--- PROVIDED DATA Enclosed Below ---

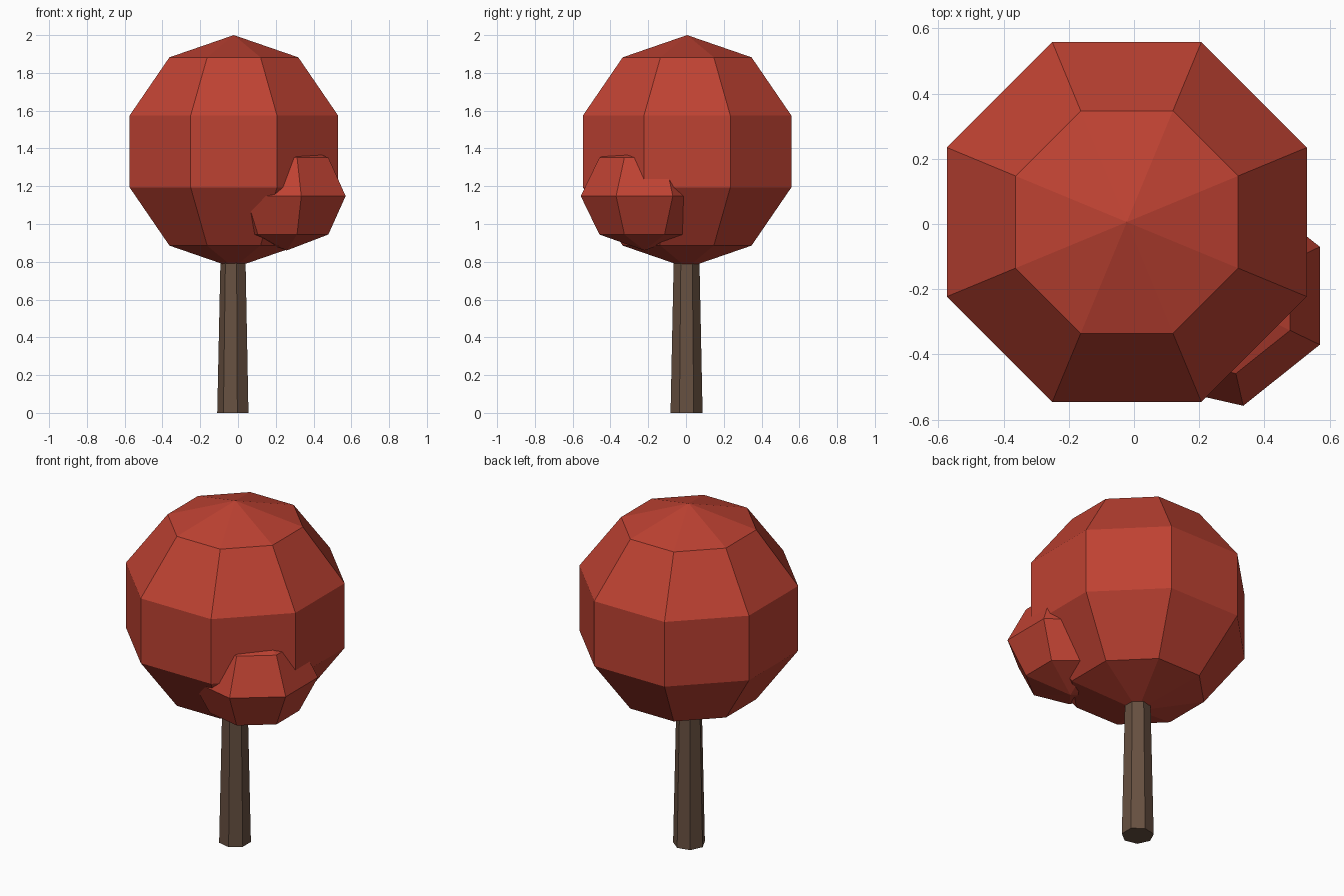
import bpy, bmesh
from math import sin, cos, pi

cube = bpy.data.objects.get("Cube")
if cube:
    bpy.data.objects.remove(cube, do_unlink=True)


def make_material(name, color):
    mat = bpy.data.materials.new(name)
    mat.use_nodes = True
    mat.diffuse_color = color
    bsdf = next(n for n in mat.node_tree.nodes if n.type == 'BSDF_PRINCIPLED')
    bsdf.inputs["Base Color"].default_value = color
    bsdf.inputs["Roughness"].default_value = 0.9
    return mat


def lathe(name, profile, sides, phase, location, mat):
    """Flat-shaded solid from (radius, height) pairs; zero radius gives a pole."""
    bm = bmesh.new()
    rings = []
    for r, z in profile:
        count = sides if r > 0 else 1
        angles = [phase + 2 * pi * i / sides for i in range(count)]
        rings.append([bm.verts.new((r * cos(a), r * sin(a), z)) for a in angles])
    for low, high in zip(rings, rings[1:]):
        for i in range(sides):
            j = (i + 1) % sides
            corners = [low[i % len(low)], low[j % len(low)],
                       high[j % len(high)], high[i % len(high)]]
            bm.faces.new(list(dict.fromkeys(corners)))
    for ring in (rings[0], rings[-1]):
        if len(ring) > 1:
            bm.faces.new(ring)
    bmesh.ops.recalc_face_normals(bm, faces=bm.faces[:])
    mesh = bpy.data.meshes.new(name)
    bm.to_mesh(mesh)
    bm.free()
    mesh.materials.append(mat)
    obj = bpy.data.objects.new(name, mesh)
    obj.location = location
    bpy.context.collection.objects.link(obj)
    return obj


def ball_profile(radius, half_height, bands):
    steps = [pi * i / bands for i in range(bands + 1)]
    return [(radius * sin(t) if 0 < i < bands else 0, -half_height * cos(t))
            for i, t in enumerate(steps)]


leaves = make_material("red leaves", (0.515, 0.054, 0.032, 1))
bark = make_material("brown bark", (0.135, 0.08, 0.052, 1))

# Tapered trunk, running a little way into the crown
lathe("trunk", [(0.087, 0), (0.07, 0.8)], 7, pi, (-0.023, 0.003, 0), bark)

# Large crown and the small leaf cluster on its front left
lathe("crown", ball_profile(0.628, 0.616, 5), 8, pi / 8, (-0.022, 0.006, 1.384), leaves)
lathe("leaf_cluster", ball_profile(0.346, 0.288, 4), 7, pi, (0.258, -0.22, 1.148), leaves)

--- End of Enclosed PROVIDED DATA ---

Please set down the lines above word for word and leave out the pictures.

*SOLVED EXERCISE:*
import bpy, bmesh
from math import sin, cos, pi

cube = bpy.data.objects.get("Cube")
if cube:
    bpy.data.objects.remove(cube, do_unlink=True)


def make_material(name, color):
    mat = bpy.data.materials.new(name)
    mat.use_nodes = True
    mat.diffuse_color = color
    bsdf = next(n for n in mat.node_tree.nodes if n.type == 'BSDF_PRINCIPLED')
    bsdf.inputs["Base Color"].default_value = color
    bsdf.inputs["Roughness"].default_value = 0.9
    return mat


def lathe(name, profile, sides, phase, location, mat):
    """Flat-shaded solid from (radius, height) pairs; zero radius gives a pole."""
    bm = bmesh.new()
    rings = []
    for r, z in profile:
        count = sides if r > 0 else 1
        angles = [phase + 2 * pi * i / sides for i in range(count)]
        rings.append([bm.verts.new((r * cos(a), r * sin(a), z)) for a in angles])
    for low, high in zip(rings, rings[1:]):
        for i in range(sides):
            j = (i + 1) % sides
            corners = [low[i % len(low)], low[j % len(low)],
                       high[j % len(high)], high[i % len(high)]]
            bm.faces.new(list(dict.fromkeys(corners)))
    for ring in (rings[0], rings[-1]):
        if len(ring) > 1:
            bm.faces.new(ring)
    bmesh.ops.recalc_face_normals(bm, faces=bm.faces[:])
    mesh = bpy.data.meshes.new(name)
    bm.to_mesh(mesh)
    bm.free()
    mesh.materials.append(mat)
    obj = bpy.data.objects.new(name, mesh)
    obj.location = location
    bpy.context.collection.objects.link(obj)
    return obj


def ball_profile(radius, half_height, bands):
    steps = [pi * i / bands for i in range(bands + 1)]
    return [(radius * sin(t) if 0 < i < bands else 0, -half_height * cos(t))
            for i, t in enumerate(steps)]


leaves = make_material("red leaves", (0.515, 0.054, 0.032, 1))
bark = make_material("brown bark", (0.135, 0.08, 0.052, 1))

# Tapered trunk, running a little way into the crown
lathe("trunk", [(0.087, 0), (0.07, 0.8)], 7, pi, (-0.023, 0.003, 0), bark)

# Large crown and the small leaf cluster on its front left
lathe("crown", ball_profile(0.628, 0.616, 5), 8, pi / 8, (-0.022, 0.006, 1.384), leaves)
lathe("leaf_cluster", ball_profile(0.346, 0.288, 4), 7, pi, (0.258, -0.22, 1.148), leaves)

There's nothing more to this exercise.